Heerema’s Sleipnir, the LNG-powered world’s largest semi-submersible crane vessel, has set a record for the heaviest crane lift in Norwegian waters.

Heerema said on Wednesday that Sleipnir successfully installed the 12,050-metric ton Johan Sverdrup processing platform (P2) jacket on 18 June, setting a new record for the heaviest lift jacket installation.

Sleipnir

This lift by the massive vessel comes after the inshore integration of the three P2 topside modules on behalf of client Aibel at the GMC yard in Gismarvik in May. This mating process included the heaviest crane lift in Norwegian waters, with the main support frame (MSF) module weighing a massive 13,600 metric tons.

Johan Sverdrup is the biggest field development on the Norwegian continental shelf since the 1980s. The Johan Sverdrup Phase 2 development will capture the full potential of the huge Johan Sverdrup oil field on the Norwegian Continental Shelf.

The new processing platform, which will be the second of its kind at the field centre, will make for a total of five platforms when the development is completed.

The inshore mating of the P2 topside included integrating three modules weighing 13,500 metric tons, 5,400 metric tons, and 4,300 metric tons.

This operation was the result of close cooperation between Heerema, client Aibel, and the operator of Johan Sverdrup – Equinor.

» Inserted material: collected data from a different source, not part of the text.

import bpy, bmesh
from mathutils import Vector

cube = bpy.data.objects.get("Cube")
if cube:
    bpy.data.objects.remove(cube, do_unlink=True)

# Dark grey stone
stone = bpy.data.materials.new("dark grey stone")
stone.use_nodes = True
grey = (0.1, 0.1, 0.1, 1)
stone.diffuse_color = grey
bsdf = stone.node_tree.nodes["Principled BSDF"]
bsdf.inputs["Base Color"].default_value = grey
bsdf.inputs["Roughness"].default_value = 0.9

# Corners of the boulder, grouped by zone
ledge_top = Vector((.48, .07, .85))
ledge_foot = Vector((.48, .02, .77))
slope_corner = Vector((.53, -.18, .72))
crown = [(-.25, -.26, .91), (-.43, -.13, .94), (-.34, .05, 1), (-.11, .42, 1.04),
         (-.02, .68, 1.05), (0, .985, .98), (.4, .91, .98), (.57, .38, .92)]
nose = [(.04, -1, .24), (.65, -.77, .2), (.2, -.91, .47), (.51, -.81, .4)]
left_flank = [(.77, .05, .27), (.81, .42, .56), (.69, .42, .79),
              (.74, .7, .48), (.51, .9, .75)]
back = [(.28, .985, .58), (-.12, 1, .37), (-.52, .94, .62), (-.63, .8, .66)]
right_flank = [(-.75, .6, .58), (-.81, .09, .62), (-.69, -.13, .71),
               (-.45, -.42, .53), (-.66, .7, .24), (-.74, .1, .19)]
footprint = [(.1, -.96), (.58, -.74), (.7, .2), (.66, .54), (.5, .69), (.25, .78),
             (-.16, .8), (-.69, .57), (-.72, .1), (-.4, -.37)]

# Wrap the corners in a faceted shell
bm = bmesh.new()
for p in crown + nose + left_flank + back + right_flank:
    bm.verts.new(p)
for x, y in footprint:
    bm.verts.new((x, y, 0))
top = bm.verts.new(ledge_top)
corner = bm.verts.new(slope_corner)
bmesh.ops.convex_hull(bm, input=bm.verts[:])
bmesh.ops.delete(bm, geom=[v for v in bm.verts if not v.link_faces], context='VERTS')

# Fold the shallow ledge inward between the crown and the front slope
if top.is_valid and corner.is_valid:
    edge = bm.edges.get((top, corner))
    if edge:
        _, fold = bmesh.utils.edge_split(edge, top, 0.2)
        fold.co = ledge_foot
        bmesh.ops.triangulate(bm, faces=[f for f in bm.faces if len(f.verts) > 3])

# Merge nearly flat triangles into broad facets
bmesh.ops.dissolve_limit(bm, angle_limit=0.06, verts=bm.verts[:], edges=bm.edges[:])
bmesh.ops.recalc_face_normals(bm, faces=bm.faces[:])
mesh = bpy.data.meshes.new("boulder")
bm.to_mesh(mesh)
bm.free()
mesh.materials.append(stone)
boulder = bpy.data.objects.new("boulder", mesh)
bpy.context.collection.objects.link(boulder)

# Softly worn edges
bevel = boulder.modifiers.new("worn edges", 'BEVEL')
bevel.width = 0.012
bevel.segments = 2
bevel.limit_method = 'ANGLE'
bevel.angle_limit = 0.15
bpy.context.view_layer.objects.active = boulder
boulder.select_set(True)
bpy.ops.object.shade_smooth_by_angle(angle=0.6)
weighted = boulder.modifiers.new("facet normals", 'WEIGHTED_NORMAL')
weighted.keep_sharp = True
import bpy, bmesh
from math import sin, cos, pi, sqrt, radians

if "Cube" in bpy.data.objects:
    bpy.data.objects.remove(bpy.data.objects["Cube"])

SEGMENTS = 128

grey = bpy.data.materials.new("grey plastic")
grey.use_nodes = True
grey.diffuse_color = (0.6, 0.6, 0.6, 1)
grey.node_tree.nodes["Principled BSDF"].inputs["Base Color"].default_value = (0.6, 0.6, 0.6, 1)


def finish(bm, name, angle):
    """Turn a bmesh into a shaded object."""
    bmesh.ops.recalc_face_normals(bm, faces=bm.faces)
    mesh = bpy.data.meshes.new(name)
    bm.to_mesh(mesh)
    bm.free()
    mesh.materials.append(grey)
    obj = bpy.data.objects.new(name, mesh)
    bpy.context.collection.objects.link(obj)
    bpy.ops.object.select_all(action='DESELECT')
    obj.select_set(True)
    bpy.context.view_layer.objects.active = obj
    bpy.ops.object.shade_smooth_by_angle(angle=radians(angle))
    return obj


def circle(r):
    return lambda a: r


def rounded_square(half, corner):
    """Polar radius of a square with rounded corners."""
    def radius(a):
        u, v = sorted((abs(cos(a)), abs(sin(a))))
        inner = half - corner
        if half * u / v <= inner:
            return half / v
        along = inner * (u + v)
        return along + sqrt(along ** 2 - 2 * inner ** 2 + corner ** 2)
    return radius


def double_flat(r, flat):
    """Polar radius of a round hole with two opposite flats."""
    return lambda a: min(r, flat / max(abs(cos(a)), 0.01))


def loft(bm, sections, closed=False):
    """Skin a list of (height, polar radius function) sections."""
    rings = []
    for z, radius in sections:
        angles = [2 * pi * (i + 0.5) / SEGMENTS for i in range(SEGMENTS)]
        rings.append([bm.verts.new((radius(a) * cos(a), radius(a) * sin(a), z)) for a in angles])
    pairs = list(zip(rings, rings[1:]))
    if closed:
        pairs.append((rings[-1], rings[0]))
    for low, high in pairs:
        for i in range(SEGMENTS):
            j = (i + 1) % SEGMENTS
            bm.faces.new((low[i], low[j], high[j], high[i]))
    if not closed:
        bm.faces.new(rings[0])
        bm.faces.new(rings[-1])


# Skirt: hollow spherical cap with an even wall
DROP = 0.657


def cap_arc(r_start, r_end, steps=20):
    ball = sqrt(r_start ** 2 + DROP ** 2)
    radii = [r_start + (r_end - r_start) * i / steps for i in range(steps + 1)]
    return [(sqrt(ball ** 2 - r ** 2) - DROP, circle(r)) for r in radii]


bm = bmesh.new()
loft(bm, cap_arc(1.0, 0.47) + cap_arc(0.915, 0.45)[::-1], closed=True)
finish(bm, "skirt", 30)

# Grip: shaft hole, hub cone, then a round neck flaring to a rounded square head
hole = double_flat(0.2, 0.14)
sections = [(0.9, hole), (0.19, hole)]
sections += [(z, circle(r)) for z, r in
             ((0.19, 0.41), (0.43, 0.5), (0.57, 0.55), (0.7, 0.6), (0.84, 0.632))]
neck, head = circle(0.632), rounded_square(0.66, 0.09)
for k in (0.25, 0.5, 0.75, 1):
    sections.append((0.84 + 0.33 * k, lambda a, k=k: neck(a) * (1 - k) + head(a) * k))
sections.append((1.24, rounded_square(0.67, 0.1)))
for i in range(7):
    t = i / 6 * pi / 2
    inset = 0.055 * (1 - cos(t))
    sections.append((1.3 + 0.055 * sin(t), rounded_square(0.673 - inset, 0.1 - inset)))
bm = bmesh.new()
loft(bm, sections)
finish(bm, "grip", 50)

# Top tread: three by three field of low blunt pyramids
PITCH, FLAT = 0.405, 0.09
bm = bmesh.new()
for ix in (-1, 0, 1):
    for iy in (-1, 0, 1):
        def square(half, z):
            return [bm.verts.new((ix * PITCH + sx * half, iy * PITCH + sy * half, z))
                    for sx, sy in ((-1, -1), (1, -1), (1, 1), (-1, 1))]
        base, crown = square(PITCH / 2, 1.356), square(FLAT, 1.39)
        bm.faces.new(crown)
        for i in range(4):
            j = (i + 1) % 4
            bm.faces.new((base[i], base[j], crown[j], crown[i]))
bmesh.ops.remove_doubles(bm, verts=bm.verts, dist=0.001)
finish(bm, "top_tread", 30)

According to Heerema, the modules were built in Thailand, Spain, and Norway and are Aibel’s largest project ever. Now that the lifting operations are complete, the topside has been towed by Heerema’s Kolga to Aibel’s yard in Haugesund.

Then, on behalf of client Equinor, Sleipnir lifted the 12,050-metric ton P2 jacket, which is the heaviest jacket in the world so far to be lifted directly from the transportation barge.

Heerema added that this installation method made it possible to reduce the jacket weight considerably, compared to a more traditional launch jacket, resulting in significant fabrication cost savings.

Michel Hendriks, Heerema’s transport and installation director, said: “We are proud to play a part in Equinor’s Johan Sverdrup P2 development and to achieve two new lifting records in the process is always special.

Both projects were successful due to the close cooperation with our clients, and we look forward to returning to the Johan Sverdrup field later this year”.